You are here

Slayer: Grave New World

Slayer: Grave New World

GW Jeff, were your parents influential in helping you get into music?

HANNEMAN Kerry had the supportive dad and got all the money and stuff from him. My dad was one of those hardcore guys that would say, “You’re never gonna make it.” [laughs] But there’s no bitterness there. [laughs] Fuck it, I don’t care. Kerry was just brought up differently than I was. Plus, it’s irrelevant now, isn’t it? But I just loved music: from Led Zeppelin, Aerosmith, Judas Priest, Iron Maiden, all the way to Sex Pistols and punk. Then one day, I can’t tell you at what exact age, I just realized that I wanted to play guitar because it was cool.

GW So you were listening to lighter stuff like Zeppelin and Aerosmith. Can you point to a moment in your own past that led you down the path of extreme metal?

HANNEMAN I guess Zeppelin is some happy stuff compared to us. It’s pretty hippy, too. The only thing I can put my finger on is, back when I was listening to Zeppelin and Aerosmith and whoever, I remember always liking the heavier songs. I knew that if I were ever in a band it would be all about being heavy and dark. At this point it’s an unwritten rule for us to always sing about the dark side. We just do it. But I do know that in the beginning I always hated the love songs, and the happy, hippy ones, too.

KING Sure it’s a nice, sunny day here, but the world is not all flowers. And there’s five billion bands singing about the flowers. I just like to put things in perspective…hardcore style. [laughs] And I’m not into the flowers, anyway. [laughs] I don’t know the exact thing that made me so aggro. That’s something for the psychoanalysts to figure out.

GW Were you rebellious as kids?

KING Not really, because I was always worried about ramifications from my dad. My dad is 40 years older than me, and both my parents are old-fashioned. I stayed in line or I’d get hit. My dad would make me go out and pick the tree branch that I wanted to get hit with. I’d be like, “How about that little one over there.” [laughs] Or he’d cut off a piece of the garden hose. That’s true fear, man. Now if you hit your kids it’s, “Oh, that’s wrong.” Fuck you. I got hit and I’m fine. Or maybe that’s exactly my problem. [laughs]

HANNEMAN Wow. I’ve never heard that story. My dad was very into discipline, too. But I still rebelled. Me and my dad were so much alike that we would just butt heads. I pretty much hated him from the age of 16 to 24 for no real reason. My mentality was that I’d never let him win. I remember every once in a while he’d grab me by the throat and I would be like, [assuming a defiant stance] “Come on!” But after the age of 24 he became my hero. I loved the guy to death.

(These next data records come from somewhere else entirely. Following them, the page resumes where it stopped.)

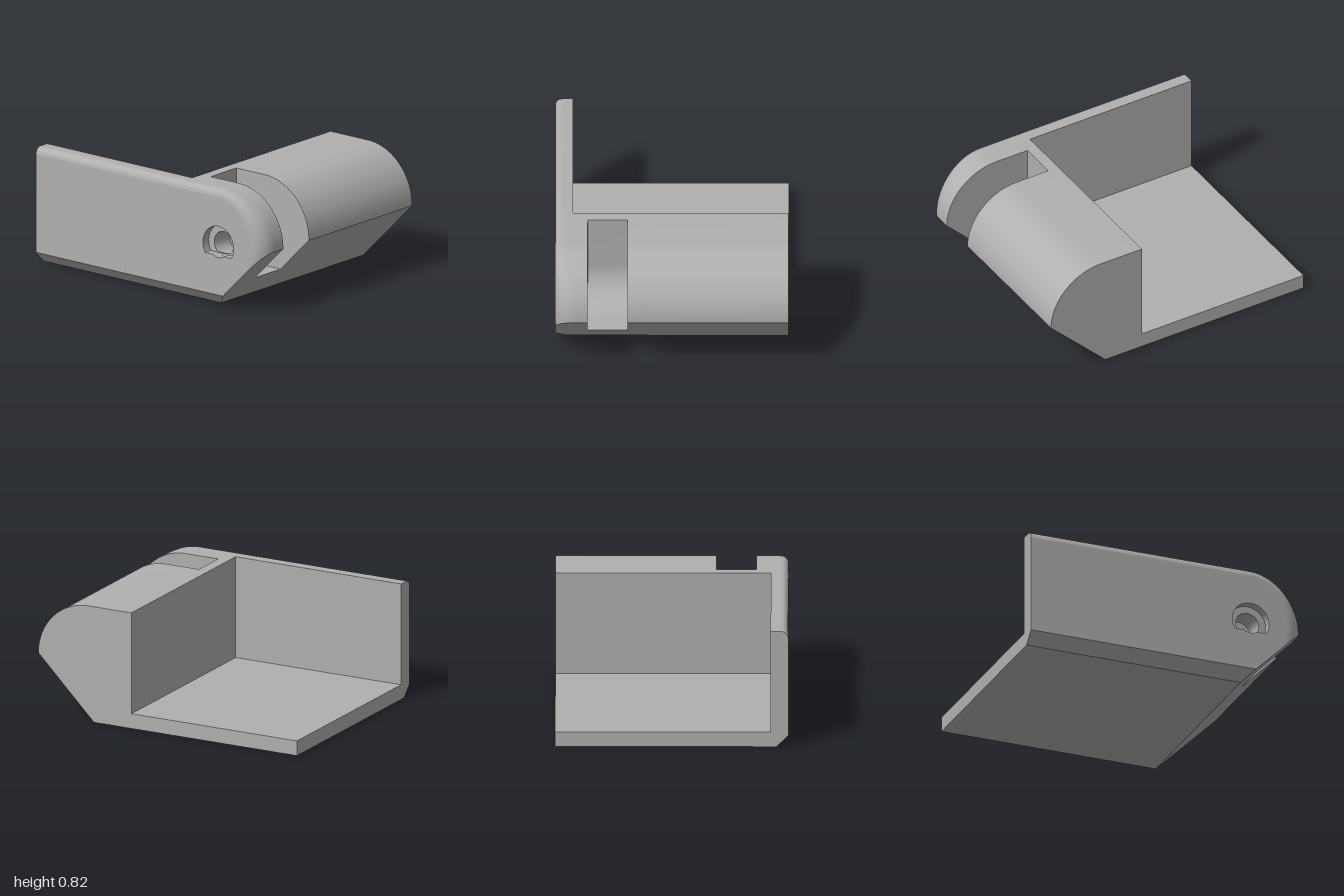
import * as THREE from 'three';
import { toCreasedNormals } from 'three/addons/utils/BufferGeometryUtils.js';

// Profiles are drawn in (z, y) and run along x.
const PIN_Z = 0.61, PIN_Y = 0.43, OUTER_R = 0.39, PIN_R = 0.085, POCKET_R = 0.135;
const TOP = 0.82, BACK = -1, SIDE = 0.79, STEP = 0.28;

function arc(r, a0, a1, n, rz = r) {
  return Array.from({ length: n + 1 }, (_, i) => {
    const a = a0 + (a1 - a0) * i / n;
    return new THREE.Vector2(PIN_Z + rz * Math.cos(a), PIN_Y + r * Math.sin(a));
  });
}
const pt = (z, y) => new THREE.Vector2(z, y);

function shapeOf(points, hole) {
  const shape = new THREE.Shape(points);
  if (hole) shape.holes.push(new THREE.Path(hole));
  return shape;
}

function extrudeX(shape, x0, x1) {
  const geo = new THREE.ExtrudeGeometry(shape, { depth: x1 - x0, bevelEnabled: false });
  geo.rotateY(-Math.PI / 2).translate(x1, 0, 0);
  return toCreasedNormals(geo, 0.4);
}

function plateX(shape, x) {
  return new THREE.ShapeGeometry(shape).rotateY(-Math.PI / 2).translate(x, 0, 0);
}

// Skin through closed sections, each { x, points }
function loftX(sections) {
  const n = sections[0].points.length, pos = [], idx = [];
  sections.forEach(s => s.points.forEach(p => pos.push(s.x, p.y, p.x)));
  for (let i = 0; i < sections.length - 1; i++) {
    for (let j = 0; j < n; j++) {
      const a = i * n + j, b = i * n + (j + 1) % n, c = a + n, d = b + n;
      idx.push(a, c, b, b, c, d);
    }
  }
  const geo = new THREE.BufferGeometry();
  geo.setAttribute('position', new THREE.Float32BufferAttribute(pos, 3));
  geo.setIndex(idx);
  return toCreasedNormals(geo, 0.45);
}

// Inset of a rounded edge at distance t from the side face
function roundInset(t, width, depth) {
  if (t >= width) return 0;
  const u = 1 - t / width;
  return depth * (1 - Math.sqrt(1 - u * u));
}

// Full side profile, shrunk near the outer face by the fillets and bottom chamfer
function sideProfile(t) {
  const bottom = Math.max(0, 0.08 - t);
  const rz = OUTER_R - roundInset(t, 0.12, 0.12);
  const ry = OUTER_R - roundInset(t, 0.05, 0.05);
  const start = Math.acos(Math.min(1, OUTER_R / Math.hypot(rz, ry))) - Math.atan2(ry, rz);
  const a0 = Math.min(0, start + 0) === start ? start : 0;
  const begin = t >= 0.12 ? 0 : Math.max(a0, -0.6);
  // the curve starts where it meets the sloping underside
  const R = Math.hypot(rz, ry), phi = Math.atan2(ry, rz);
  const meet = t >= 0.12 ? begin : Math.acos(Math.min(1, OUTER_R / R)) - phi;
  return [pt(BACK, bottom), pt(0.57 + bottom, bottom),
    ...arc(ry, Math.min(0, meet), Math.PI / 2, 28, rz), pt(BACK, PIN_Y + ry)];
}

export function createModel() {
  const group = new THREE.Group();
  const grey = new THREE.MeshStandardMaterial({ color: 0xb0b0b0, side: THREE.DoubleSide });
  grey.name = 'light grey';
  const add = (name, geo) => {
    const mesh = new THREE.Mesh(geo, grey);
    mesh.name = name;
    group.add(mesh);
  };
  const box = (name, x0, x1, y0, y1, z0, z1) => add(name,
    new THREE.BoxGeometry(x1 - x0, y1 - y0, z1 - z0)
      .translate((x0 + x1) / 2, (y0 + y1) / 2, (z0 + z1) / 2));

  const pinHole = arc(PIN_R, 0, Math.PI * 2, 32).slice(0, -1);

  // Floor and inner side of the wall
  box('floor', -0.71, SIDE, 0, 0.105, BACK, STEP);
  box('wallInner', -0.7, -0.67, 0, TOP, BACK, STEP);

  // Rounded outer side of the wall
  const steps = Array.from({ length: 13 }, (_, k) => 0.12 * (1 - Math.cos(k * Math.PI / 24)));
  steps[12] = 0.12;
  steps.push(0.08);
  steps.sort((a, b) => a - b);
  add('wallOuter', loftX(steps.map(t => ({ x: -SIDE + t, points: sideProfile(t) }))));

  // Outer face with a pocket: a flat-bottomed circle joined to the pin hole
  const flat = 0.07, oa = Math.asin(flat / POCKET_R), ia = Math.asin(flat / PIN_R);
  const pocket = [...arc(POCKET_R, -oa, Math.PI + oa, 32),
    ...arc(PIN_R, Math.PI + ia, Math.PI * 2 - ia, 10)];
  const pocketX = -0.73;
  add('wallFace', plateX(shapeOf(sideProfile(0), pocket), -SIDE));
  add('pocketSides', loftX([{ x: pocketX, points: pocket }, { x: -SIDE, points: pocket }]));
  add('pocketFloor', plateX(shapeOf(arc(POCKET_R, -oa, Math.PI + oa, 32), pinHole), pocketX));
  add('pinBore', loftX([{ x: -0.57, points: pinHole }, { x: pocketX, points: pinHole }]));

  // Hinge blocks on both sides of the slot
  const block = [pt(STEP, 0), pt(0.57, 0), ...arc(OUTER_R, 0, Math.PI / 2, 28), pt(STEP, TOP)];
  add('leftCheek', extrudeX(shapeOf(block, pinHole), -0.67, -0.57));
  add('rightBlockBored', extrudeX(shapeOf(block, pinHole), -0.3, -0.15));
  add('rightBlock', extrudeX(shapeOf(block), -0.15, SIDE));

  // Rounded trough between the blocks
  const trough = [pt(STEP, 0), pt(0.57, 0), pt(0.75, 0.18),
    ...arc(0.25, -Math.PI / 2, -Math.PI, 20), pt(0.36, TOP), pt(STEP, TOP)];
  add('slotTrough', extrudeX(shapeOf(trough), -0.57, -0.3));

  return group;
}
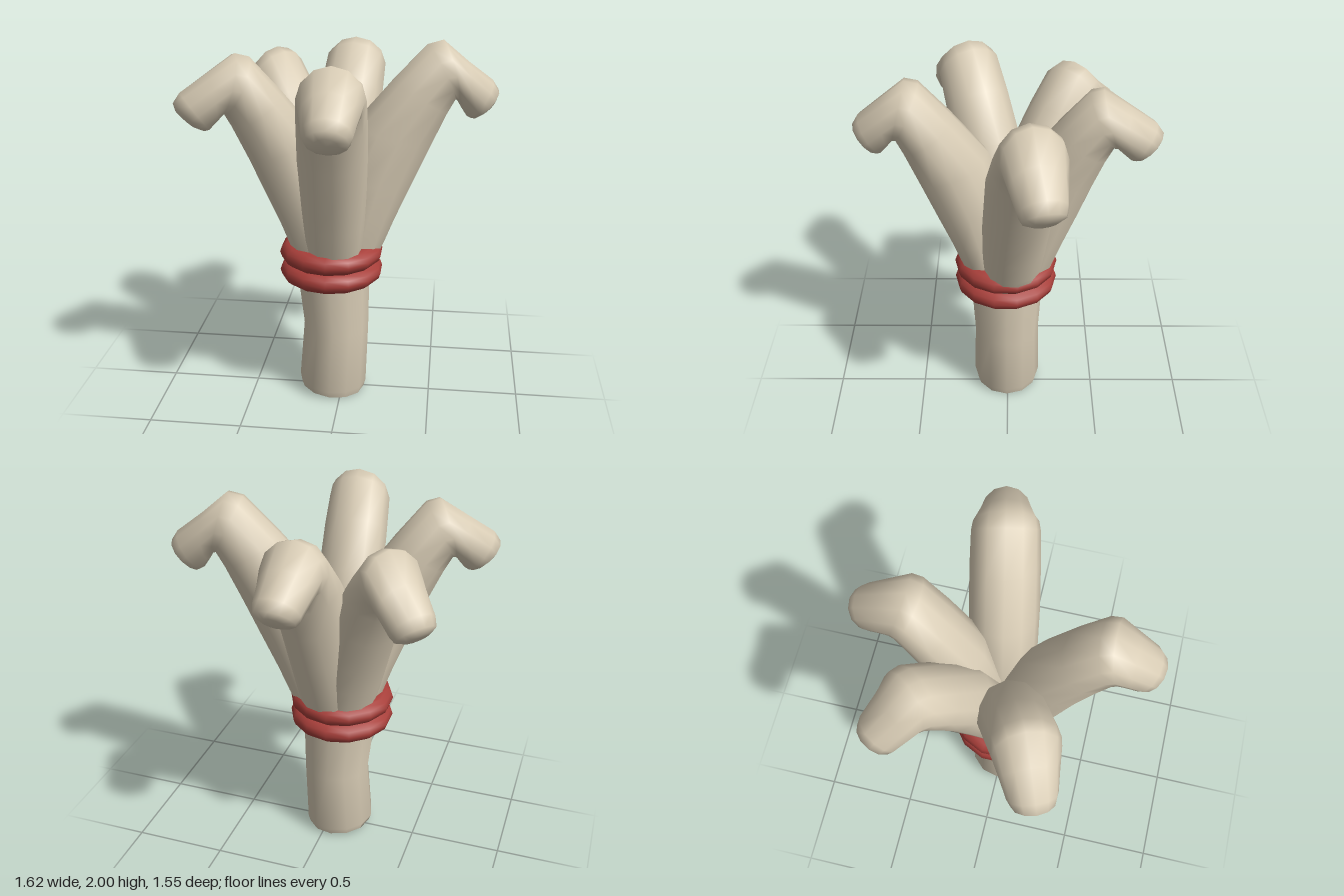
import * as THREE from 'three';
import { toCreasedNormals } from 'three/addons/utils/BufferGeometryUtils.js';

const SIDES = 12;

// Skin a list of rings (each SIDES points, counter-clockwise about the path) and cap both ends.
function loft(rings) {
  const pos = [], idx = [];
  rings.forEach(r => r.forEach(p => pos.push(p.x, p.y, p.z)));
  for (let i = 0; i < rings.length - 1; i++) {
    for (let j = 0; j < SIDES; j++) {
      const k = (j + 1) % SIDES;
      const a = i * SIDES + j, b = i * SIDES + k;
      idx.push(a, b, b + SIDES, a, b + SIDES, a + SIDES);
    }
  }
  const cap = (i, flip) => {
    const c = new THREE.Vector3();
    rings[i].forEach(p => c.addScaledVector(p, 1 / SIDES));
    const n = pos.length / 3;
    pos.push(c.x, c.y, c.z);
    for (let j = 0; j < SIDES; j++) {
      const a = i * SIDES + j, b = i * SIDES + (j + 1) % SIDES;
      if (flip) idx.push(n, b, a); else idx.push(n, a, b);
    }
  };
  cap(0, true);
  cap(rings.length - 1, false);
  const g = new THREE.BufferGeometry();
  g.setAttribute('position', new THREE.Float32BufferAttribute(pos, 3));
  g.setIndex(idx);
  return toCreasedNormals(g, 1.2);
}

// Prong sections: inner reach, inner height, outer reach, outer height, half width
const PRONG = [
  [-0.03, 0.70, 0.17, 0.70, 0.13],
  [-0.02, 0.93, 0.262, 0.91, 0.158],
  [-0.01, 1.08, 0.315, 1.05, 0.17],
  [0.01, 1.28, 0.388, 1.22, 0.178],
  [0.10, 1.55, 0.47, 1.42, 0.18],
  [0.28, 1.77, 0.54, 1.60, 0.175],
  [0.44, 1.95, 0.57, 1.67, 0.168],
  [0.51, 1.97, 0.585, 1.665, 0.16],
  [0.63, 1.88, 0.605, 1.635, 0.14],
  [0.75, 1.79, 0.635, 1.595, 0.12],
  [0.78, 1.74, 0.655, 1.59, 0.105],
  [0.772, 1.70, 0.697, 1.61, 0.06],
];

// A hooked prong leaning toward (dx, dz); arm and hook scale its two lengths
function prongGeometry({ dx, dz, arm, hook, lift, droop }) {
  const dir = new THREE.Vector3(dx, 0, dz).normalize();
  const side = new THREE.Vector3(dir.z, 0, -dir.x);
  const at = (u, y) => {
    const t = Math.max(0, (y - 0.7) / 1.28);
    const reach = Math.min(u, 0.5) * (1 + (arm - 1) * Math.min(1, t * 1.3)) + Math.max(0, u - 0.5) * hook;
    const p = dir.clone().multiplyScalar(reach);
    p.y = y + lift * t - droop * THREE.MathUtils.clamp((u - 0.56) / 0.1, 0, 1);
    p.x -= 0.055 * Math.max(0, 1 - u / 0.5);
    return p;
  };
  return loft(PRONG.map(([ui, yi, uo, yo, w]) => {
    const inner = at(ui, yi), outer = at(uo, yo);
    const mid = inner.clone().add(outer).multiplyScalar(0.5);
    const half = outer.sub(inner).multiplyScalar(0.5);
    return Array.from({ length: SIDES }, (_, j) => {
      const a = j / SIDES * Math.PI * 2;
      return mid.clone().addScaledVector(half, Math.cos(a)).addScaledVector(side, Math.sin(a) * w);
    });
  }));
}

// Stem: centre x, centre height, radius, sideways tilt of the section
function stemGeometry() {
  const rows = [
    [-0.055, 0.016, 0.178, -0.08], [-0.055, 0.055, 0.19, -0.06],
    [-0.035, 0.40, 0.182, 0], [-0.05, 0.70, 0.2, 0], [-0.055, 0.95, 0.2, 0],
  ];
  return loft(rows.map(([x, y, r, tilt]) => Array.from({ length: SIDES }, (_, j) => {
    const a = j / SIDES * Math.PI * 2;
    return new THREE.Vector3(x + Math.sin(a) * r, y + Math.sin(a) * r * tilt, 0.005 + Math.cos(a) * r);
  })));
}

// Binding ring: a plump rounded section turned about y
function ringGeometry() {
  const section = Array.from({ length: 13 }, (_, i) => {
    const a = -Math.PI + i * Math.PI / 6;
    return new THREE.Vector2(0.212 + Math.cos(a) * 0.071, Math.sin(a) * 0.058);
  });
  return new THREE.LatheGeometry(section, 14);
}

export function createModel() {
  const model = new THREE.Group();
  const bone = new THREE.MeshStandardMaterial({ color: 0xd8ccb5 });
  bone.name = 'bone';
  const red = new THREE.MeshStandardMaterial({ color: 0xa83f3a });
  red.name = 'red binding';
  const add = (name, geometry, material) => {
    const mesh = new THREE.Mesh(geometry, material);
    mesh.name = name;
    model.add(mesh);
    return mesh;
  };

  add('stem', stemGeometry(), bone);

  // Five hooked prongs fanned around the stem
  const prongs = [
    { name: 'leftProng', dx: 0.8, dz: -0.18, arm: 1.02, hook: 1.12, lift: 0.03, droop: 0.03 },
    { name: 'frontProng', dx: 0.01, dz: 0.77, arm: 0.99, hook: 1, lift: 0.012, droop: 0 },
    { name: 'rightProng', dx: -0.75, dz: 0.31, arm: 1.08, hook: 1.18, lift: 0, droop: 0 },
    { name: 'backRightProng', dx: -0.61, dz: -0.53, arm: 1.04, hook: 1.1, lift: -0.07, droop: 0.05 },
    { name: 'backProng', dx: 0.035, dz: -0.78, arm: 0.92, hook: 1.14, lift: -0.03, droop: 0 },
  ];
  prongs.forEach(p => add(p.name, prongGeometry(p), bone));

  // Two binding rings
  [['lowerRing', 0.752], ['upperRing', 0.858]].forEach(([name, y]) => {
    add(name, ringGeometry(), red).position.set(-0.06, y, 0.01);
  });

  return model;
}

GW So, Kerry, you walked a pretty straight path when you were younger. Were you good in school, too?

KING Yeah, up until my senior year when I found chicks. [laughs] Then it was all over. In junior high I got the math award for the whole school, and by 12th grade I was in math analysis. But when I found girls, numbers just didn’t make sense anymore. I didn’t get it. And I used to own that shit. It’s weird how quickly it fell apart: A’s, A’s, A’s, D’s. [laughs]

GW Let’s talk a bit about the writing for World Painted Blood. Since 2001’s God Hates Us All you guys have been mostly writing independently and bringing in tracks for the rest of the band. What are your home-demoing processes like?

HANNEMAN I have a drum machine at home that I use to work out my stuff. Then I come to practice with a CD and say, “Here’s the song idea, what do you think?”

KING I basically map out the song at home so I have a method to my madness when I come into the studio. I have this old cassette player that I got from Radio Shack. It’s the same thing I’ve been using since Slayer’s beginnings. I just never graduated to the drum machine and the four-track like Jeff. I don’t know how he has the patience to do it, because Jeff is not a patient man. [laughs] I’d rather play guitar and keep my ideas happening than have to stop and play around with the drum machine. I know in my head what I want the drums to be like, so when I go in I just convey that to Dave. It’s funny because we were rehearsing for this album and I’d be bringing in cassettes like, “Well, here’s the new song.” And they had to look around to find something to play it on. [laughs]

 

Pages



August 27, 1990: The Day Stevie Ray Vaughan Died